Aug 6, 2011Family Uncaged, Write!

I am thankful to have Katharine Grubb here today writing about the connection of motherhood and writing.

I do not write in a remote cabin in the woods. I do not have a fancy office. I write around five passionate and very loud children. I’m a better writer for it. Here’s why:

There Is No Room For A Diva. As a result of my experience with public situations involving body fluids, I have low expectations of what others think of me. If I ever think that I’m hot stuff, my children remind me that I’m not. Because of this, I hope, I’m more approachable to others and not anywhere close to being a diva.

I’ve Simplified My Communications.
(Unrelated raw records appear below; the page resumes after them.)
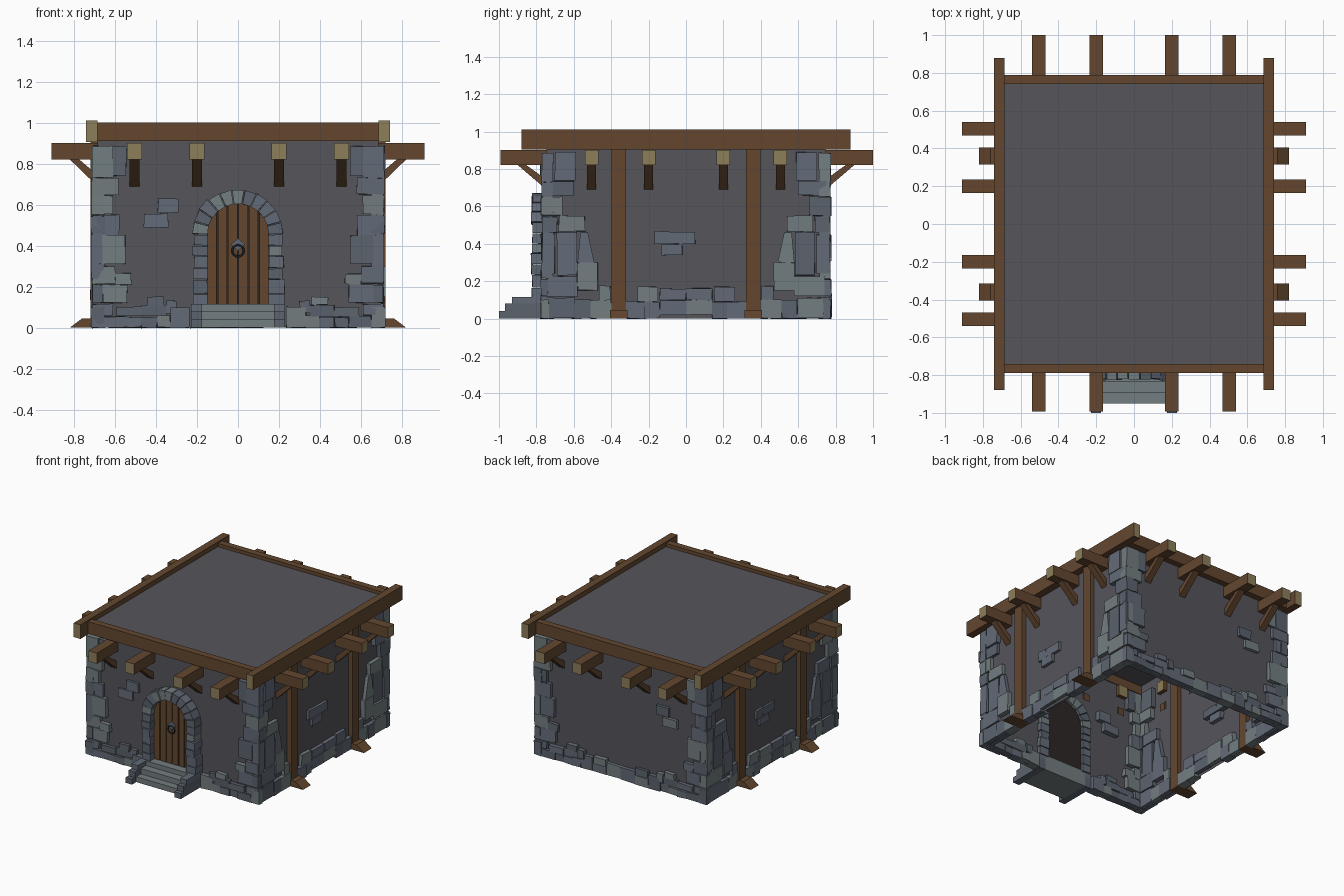
import bpy, bmesh, math, random
from mathutils import Vector

if "Cube" in bpy.data.objects:
    bpy.data.objects.remove(bpy.data.objects["Cube"])

random.seed(4)
WX, WY = 0.685, 0.745          # wall half sizes


def material(name, col):
    m = bpy.data.materials.new(name)
    m.diffuse_color = (*col, 1)
    m.use_nodes = True
    m.node_tree.nodes["Principled BSDF"].inputs["Base Color"].default_value = m.diffuse_color
    return m


PLASTER = material("plaster", (0.09, 0.09, 0.105))
STONE = [material("stone_blue", (0.125, 0.145, 0.185)),
         material("stone_grey", (0.105, 0.125, 0.155)),
         material("stone_pale", (0.17, 0.205, 0.215))]
WOOD = [material("wood", (0.125, 0.062, 0.028)), material("end_grain", (0.27, 0.21, 0.10))]
DARK = [material("dark_gap", (0.025, 0.02, 0.018))]
IRON = [material("iron", (0.03, 0.035, 0.04))]

# Wall frames: u along the wall, d outward from the wall, z up
SIDES = {
    "front": lambda u, d, z: (u, -(WY + d), z),
    "back": lambda u, d, z: (u, WY + d, z),
    "right": lambda u, d, z: (WX + d, u, z),
    "left": lambda u, d, z: (-(WX + d), -u, z),
}


def prism(bm, pts, vec, mat=0, cap=None, jit=0.0):
    """Extrude a polygon along a vector, optionally roughening its corners."""
    r = lambda: Vector([random.uniform(-jit, jit) for _ in range(3)])
    a = [bm.verts.new(Vector(p) + r()) for p in pts]
    b = [bm.verts.new(Vector(p) + Vector(vec) + r()) for p in pts]
    n = len(a)
    for ring in (a[::-1], b):
        bm.faces.new(ring).material_index = mat if cap is None else cap
    for i in range(n):
        bm.faces.new((a[i], a[(i + 1) % n], b[(i + 1) % n], b[i])).material_index = mat


def box(bm, u0, u1, d0, d1, z0, z1, mat=0, cap=None, jit=0.0):
    prism(bm, [(u0, d0, z0), (u1, d0, z0), (u1, d0, z1), (u0, d0, z1)],
          (0, d1 - d0, 0), mat, cap, jit)


def stone_mat():
    return random.choices((0, 1, 2), (5, 4, 3))[0]


def stone(bm, u0, u1, z0, z1, out=0.03):
    box(bm, u0, u1, -0.035, out + random.uniform(-0.008, 0.004), z0, z1, stone_mat(), jit=0.003)


def finish(bm, name, mats, side=None):
    if side:
        for v in bm.verts:
            v.co = SIDES[side](*v.co)
    bmesh.ops.recalc_face_normals(bm, faces=bm.faces)
    me = bpy.data.meshes.new(name)
    bm.to_mesh(me)
    bm.free()
    for m in mats:
        me.materials.append(m)
    ob = bpy.data.objects.new(name, me)
    bpy.context.collection.objects.link(ob)
    return ob


# Hollow wall shell with flat roof and open bottom
bm = bmesh.new()
bmesh.ops.create_cube(bm, size=1)
for v in bm.verts:
    v.co = (v.co.x * 2 * WX, v.co.y * 2 * WY, (v.co.z + 0.5) * 0.975)
bm.faces.ensure_lookup_table()
bmesh.ops.delete(bm, geom=[f for f in bm.faces if f.normal.z < -0.5], context='FACES_ONLY')
finish(bm, "walls_and_roof", [PLASTER])

# Stone layouts for half a wall (u0, u1, z0, z1), mirrored to the other half
CORNER_X = [(.61, .712, .73, .885), (.545, .61, .74, .885), (.58, .715, .65, .73),
            (.61, .712, .555, .645), (.58, .71, .45, .55), (.66, .70, .31, .45),
            (.55, .66, .31, .45), (.52, .60, .21, .265), (.60, .71, .215, .30),
            (.54, .66, .12, .21), (.66, .71, .12, .21)]
CORNER_Y = [(.59, .70, .74, .89), (.60, .75, .66, .735), (.66, .775, .55, .65),
            (.54, .68, .465, .55), (.69, .77, .46, .545), (.585, .69, .23, .46),
            (.70, .77, .24, .45), (.47, .58, .15, .30), (.58, .74, .12, .225)]
BASE_X = [(.65, .71, 0, .055), (.61, .71, .06, .115), (.54, .65, 0, .055), (.47, .54, 0, .05),
          (.47, .59, .055, .10), (.395, .47, 0, .05), (.33, .395, 0, .06), (.35, .47, .055, .11),
          (.235, .33, 0, .10), (.30, .35, .07, .13), (.36, .44, .11, .15)]
BASE_Y = [(.735, .775, 0, .10), (.595, .735, 0, .11), (.51, .595, 0, .10), (.40, .51, 0, .10),
          (.405, .465, .10, .175), (.22, .32, 0, .09), (.15, .26, .09, .17),
          (.14, .22, 0, .09), (0, .14, .02, .10), (0, .14, .10, .16)]
LOOSE_X = [(-.39, -.29, .56, .63), (-.46, -.34, .49, .555)]
LOOSE_Y = [(-.17, -.09, .40, .465), (-.09, .05, .40, .46), (-.13, -.02, .34, .395)]

for side in SIDES:
    along_x = side in ("front", "back")
    # Corner quoins, base course and loose wall stones
    for name, rows in (("corner_stones", CORNER_X if along_x else CORNER_Y),
                       ("base_stones", BASE_X if along_x else BASE_Y)):
        bm = bmesh.new()
        for s in (1, -1):
            for u0, u1, z0, z1 in rows:
                stone(bm, *sorted((s * u0, s * u1)), z0, z1)
            if side == "back" and name == "base_stones":
                stone(bm, *sorted((s * .12, s * .235)), 0, .06)
                stone(bm, *sorted((0, s * .12)), 0, .09)
                stone(bm, *sorted((s * .12, s * .22)), .06, .115)
            if not along_x and name == "corner_stones":
                prism(bm, [(s * .49, -.03, .30), (s * .58, -.03, .30), (s * .565, -.03, .46),
                           (s * .525, -.03, .46)], (0, .055, 0), stone_mat())
        finish(bm, f"{side}_{name}", STONE, side)
    bm = bmesh.new()
    for r in (LOOSE_X if along_x else LOOSE_Y):
        stone(bm, *r, out=0.022)
    finish(bm, f"{side}_loose_stones", STONE, side)

    # Roof edge beam
    bm = bmesh.new()
    if along_x:
        box(bm, -.69, .69, -.005, .045, .91, 1.0)
    else:
        prism(bm, [(-.88, 0, .905), (-.88, .055, .905), (-.88, .055, 1.01), (-.88, 0, 1.01)],
              (1.76, 0, 0), 0, 1)
    finish(bm, f"{side}_roof_beam", WOOD, side)

    # Joist ends and diagonal braces
    reach = {"front": .248, "back": .255}.get(side, .225)
    tip = .16 if along_x else .14
    joists, braces = bmesh.new(), bmesh.new()
    for u in (-.505, -.2, .2, .505):
        box(joists, u - .036, u + .036, -.03, reach, .82, .9, 0, 1)
        prism(braces, [(u - .024, -.01, .68), (u - .024, -.01, .735),
                       (u - .024, tip - .045, .825), (u - .024, tip, .825)], (.048, 0, 0))
    finish(joists, f"{side}_joists", WOOD, side)
    finish(braces, f"{side}_braces", WOOD, side)

    # Side posts with wedge feet
    if not along_x:
        bm = bmesh.new()
        for u in (-.36, .36):
            box(bm, u - .038, u + .038, -.03, .035, 0, .91)
            prism(bm, [(u - .046, -.03, 0), (u - .046, .135, 0), (u - .046, .075, .045),
                       (u - .046, -.03, .045)], (.092, 0, 0))
        finish(bm, f"{side}_posts", WOOD, side)

# Door planks on a dark backing, with a rounded top
SPRING, R = .455, .152


def arch_panel(bm, u0, u1, d0, d1, n):
    us = [u1 + (u0 - u1) * i / n for i in range(n + 1)]
    top = [(u, d0, SPRING + math.sqrt(max(R * R - u * u, 0))) for u in us]
    prism(bm, [(u0, d0, .11), (u1, d0, .11)] + top, (0, d1 - d0, 0))


bm = bmesh.new()
arch_panel(bm, -R, R, -.01, .02, 16)
finish(bm, "door_backing", DARK, "front")
bm = bmesh.new()
w = 2 * R / 6
for i in range(6):
    arch_panel(bm, -R + i * w + .003, -R + (i + 1) * w - .003, -.005, .03, 4)
finish(bm, "door_planks", WOOD, "front")

# Door surround: jamb stones and arch wedges
bm = bmesh.new()
levels = [.105, .165, .235, .29, .35, .40, SPRING]
for s in (1, -1):
    for z0, z1 in zip(levels, levels[1:]):
        u0, u1 = sorted((s * R * .98, s * (.222 + random.uniform(-.008, .006))))
        box(bm, u0, u1, -.03, .08 + random.uniform(-.008, .006), z0 + .002, z1 - .002,
            stone_mat(), jit=.002)
N = 11
for i in range(N):
    a0, a1 = math.pi * i / N + .012, math.pi * (i + 1) / N - .012
    ro = .222 + random.uniform(-.006, .005)
    pts = [(r * math.cos(a), -.03, SPRING + r * math.sin(a))
           for r, a in ((R * .98, a0), (ro, a0), (ro, a1), (R * .98, a1))]
    prism(bm, pts, (0, .11 + random.uniform(-.008, .005), 0), stone_mat(), jit=.0015)
finish(bm, "door_surround", STONE, "front")

# Entrance steps with stepped side blocks
bm = bmesh.new()
for z0, z1, tread, cheek in ((0, .04, .205, .255), (.04, .08, .15, .222), (.08, .115, .09, .185)):
    box(bm, -.175, .175, -.02, tread, z0, z1, 2)
    for s in (1, -1):
        u0, u1 = sorted((s * .175, s * .228))
        box(bm, u0, u1, -.02, cheek, z0, z1, stone_mat())
finish(bm, "entrance_steps", STONE, "front")

# Door ring and its diamond plate
bpy.ops.mesh.primitive_torus_add(major_radius=.028, minor_radius=.005, major_segments=16,
                                 minor_segments=6, location=(0, -WY - .042, .375),
                                 rotation=(math.pi / 2, 0, 0))
ring = bpy.context.object
ring.name = "door_ring"
ring.data.materials.append(IRON[0])
bm = bmesh.new()
prism(bm, [(0, .025, .375), (.034, .025, .405), (0, .025, .435), (-.034, .025, .405)], (0, .015, 0))
finish(bm, "ring_plate", STONE, "front")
I have to work hard to take grand ideas (like love or God) and re-sculpt them into my children’s brains. This is good for me. This will make me a strong writers.

I Understand the Game of Inches. I do a lot of the same work over and over, but the work is not futile. I gain ground that was not there yesterday, it’s just hard to see because I’m so close to it. Writing is the same way, especially for the writers of novels and books.

I Have A Built In Cheerleading Section. No one wants me to succeed more than my own family. (If I were a hermit, I would miss this the most.)

I Grow In Discipline. I have to ration out my time for laundry, meals and errands. This requires inner mental and emotional discipline and makes me all the more committed to my writing future.

I Am A Magnificent Problem Solver If I can divide three cookies for five children, if I can gather a consensus on what DVD to watch, if I can create a diaper out of paper towels and scotch tape, then I can solve the problems of my paragraphs, outlines and characters.

I Have the Privilege of Dying To Myself I was explaining seeds to my children and reading to them the words of Jesus in John 10:24 “I tell you the truth, unless a kernel of wheat falls to the ground and dies, it remains only a single seed. But if it dies, it produces many seeds.”

I asked my then 9 year old daughter, what would happen if the very first wheat seed refused to die? There would be no wheat today. Or what about Mommy? What if I refused to lay down my life for you? What if I were selfish? Where would that put you, your brothers? Your sisters?

My daughter’s face lit up. “This means,” she said. “I’m really important.”

With all due respect to those authors who have unheated cabins in the woods, there is another type of writing life that can work too. Mine is loud, messy and smells suspicious.

I can certainly appreciate the effort and determination of being a full time writer, whose only concern is putting thoughts down, but that is not me.

And I’m glad.


Katharine Grubb sets her timer every ten minutes and goes between caring for her family and writing. It sounds crazy, but it works. She blogs about this at